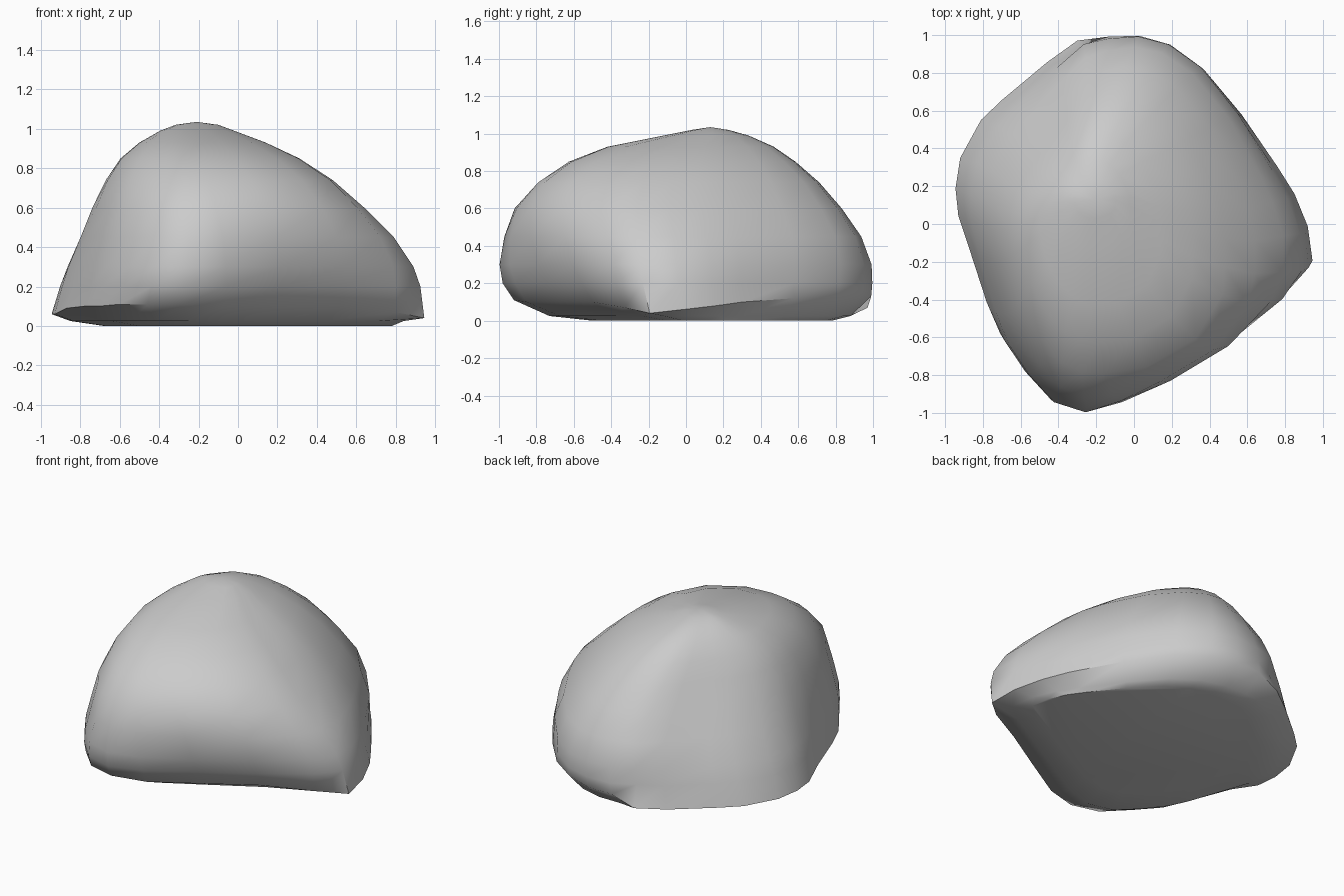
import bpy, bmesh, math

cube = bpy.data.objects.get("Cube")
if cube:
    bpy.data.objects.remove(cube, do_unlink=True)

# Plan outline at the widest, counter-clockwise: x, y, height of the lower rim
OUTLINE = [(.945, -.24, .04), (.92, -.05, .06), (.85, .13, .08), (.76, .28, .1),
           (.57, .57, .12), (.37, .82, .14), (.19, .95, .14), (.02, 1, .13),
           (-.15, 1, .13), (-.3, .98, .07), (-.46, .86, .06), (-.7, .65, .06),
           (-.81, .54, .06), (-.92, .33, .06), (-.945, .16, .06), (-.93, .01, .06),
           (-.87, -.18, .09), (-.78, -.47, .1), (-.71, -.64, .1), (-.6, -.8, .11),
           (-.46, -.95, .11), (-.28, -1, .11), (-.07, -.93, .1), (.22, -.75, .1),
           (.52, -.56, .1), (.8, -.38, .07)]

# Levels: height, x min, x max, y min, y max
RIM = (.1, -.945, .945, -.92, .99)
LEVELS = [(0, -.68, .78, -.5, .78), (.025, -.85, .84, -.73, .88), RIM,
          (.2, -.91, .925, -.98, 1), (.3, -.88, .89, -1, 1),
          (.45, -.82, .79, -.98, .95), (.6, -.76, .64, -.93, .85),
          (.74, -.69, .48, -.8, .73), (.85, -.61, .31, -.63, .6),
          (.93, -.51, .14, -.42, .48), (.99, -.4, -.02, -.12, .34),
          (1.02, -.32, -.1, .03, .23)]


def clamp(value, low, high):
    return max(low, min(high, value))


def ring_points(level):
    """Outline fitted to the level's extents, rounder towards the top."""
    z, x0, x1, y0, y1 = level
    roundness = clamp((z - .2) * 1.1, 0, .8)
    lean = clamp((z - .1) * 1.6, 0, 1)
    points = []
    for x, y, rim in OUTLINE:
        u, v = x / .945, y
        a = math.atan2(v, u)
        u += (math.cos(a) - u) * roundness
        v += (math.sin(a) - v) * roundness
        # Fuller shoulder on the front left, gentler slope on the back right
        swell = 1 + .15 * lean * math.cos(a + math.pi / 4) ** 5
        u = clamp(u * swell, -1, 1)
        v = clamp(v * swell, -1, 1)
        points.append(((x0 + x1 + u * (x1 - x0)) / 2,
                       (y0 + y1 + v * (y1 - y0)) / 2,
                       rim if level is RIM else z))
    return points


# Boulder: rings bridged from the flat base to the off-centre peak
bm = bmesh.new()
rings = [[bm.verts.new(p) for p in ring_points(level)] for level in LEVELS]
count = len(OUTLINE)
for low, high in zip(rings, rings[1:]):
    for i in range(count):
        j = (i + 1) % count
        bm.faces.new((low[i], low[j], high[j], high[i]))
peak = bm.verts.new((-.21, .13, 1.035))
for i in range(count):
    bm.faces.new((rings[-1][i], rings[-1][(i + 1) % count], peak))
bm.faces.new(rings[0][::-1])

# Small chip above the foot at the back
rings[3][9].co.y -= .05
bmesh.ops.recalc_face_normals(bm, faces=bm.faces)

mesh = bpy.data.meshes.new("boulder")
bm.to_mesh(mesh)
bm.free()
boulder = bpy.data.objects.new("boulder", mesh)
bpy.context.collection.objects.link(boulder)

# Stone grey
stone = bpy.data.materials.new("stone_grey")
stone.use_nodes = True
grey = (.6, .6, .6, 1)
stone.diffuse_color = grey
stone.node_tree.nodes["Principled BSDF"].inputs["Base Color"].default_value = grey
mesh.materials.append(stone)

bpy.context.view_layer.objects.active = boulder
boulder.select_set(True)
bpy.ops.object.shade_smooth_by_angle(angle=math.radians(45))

● ● ●

ASSIGNED TASK.
Only the lines above starting at the line that holds "bpy.data.objects.remove(cube, do_unlink=True)" and ending at the line that holds "points.append(((x0 + x1" are to be repeated, exactly and in full.

ANSWER SECTION.
    bpy.data.objects.remove(cube, do_unlink=True)

# Plan outline at the widest, counter-clockwise: x, y, height of the lower rim
OUTLINE = [(.945, -.24, .04), (.92, -.05, .06), (.85, .13, .08), (.76, .28, .1),
           (.57, .57, .12), (.37, .82, .14), (.19, .95, .14), (.02, 1, .13),
           (-.15, 1, .13), (-.3, .98, .07), (-.46, .86, .06), (-.7, .65, .06),
           (-.81, .54, .06), (-.92, .33, .06), (-.945, .16, .06), (-.93, .01, .06),
           (-.87, -.18, .09), (-.78, -.47, .1), (-.71, -.64, .1), (-.6, -.8, .11),
           (-.46, -.95, .11), (-.28, -1, .11), (-.07, -.93, .1), (.22, -.75, .1),
           (.52, -.56, .1), (.8, -.38, .07)]

# Levels: height, x min, x max, y min, y max
RIM = (.1, -.945, .945, -.92, .99)
LEVELS = [(0, -.68, .78, -.5, .78), (.025, -.85, .84, -.73, .88), RIM,
          (.2, -.91, .925, -.98, 1), (.3, -.88, .89, -1, 1),
          (.45, -.82, .79, -.98, .95), (.6, -.76, .64, -.93, .85),
          (.74, -.69, .48, -.8, .73), (.85, -.61, .31, -.63, .6),
          (.93, -.51, .14, -.42, .48), (.99, -.4, -.02, -.12, .34),
          (1.02, -.32, -.1, .03, .23)]


def clamp(value, low, high):
    return max(low, min(high, value))


def ring_points(level):
    """Outline fitted to the level's extents, rounder towards the top."""
    z, x0, x1, y0, y1 = level
    roundness = clamp((z - .2) * 1.1, 0, .8)
    lean = clamp((z - .1) * 1.6, 0, 1)
    points = []
    for x, y, rim in OUTLINE:
        u, v = x / .945, y
        a = math.atan2(v, u)
        u += (math.cos(a) - u) * roundness
        v += (math.sin(a) - v) * roundness
        # Fuller shoulder on the front left, gentler slope on the back right
        swell = 1 + .15 * lean * math.cos(a + math.pi / 4) ** 5
        u = clamp(u * swell, -1, 1)
        v = clamp(v * swell, -1, 1)
        points.append(((x0 + x1 + u * (x1 - x0)) / 2,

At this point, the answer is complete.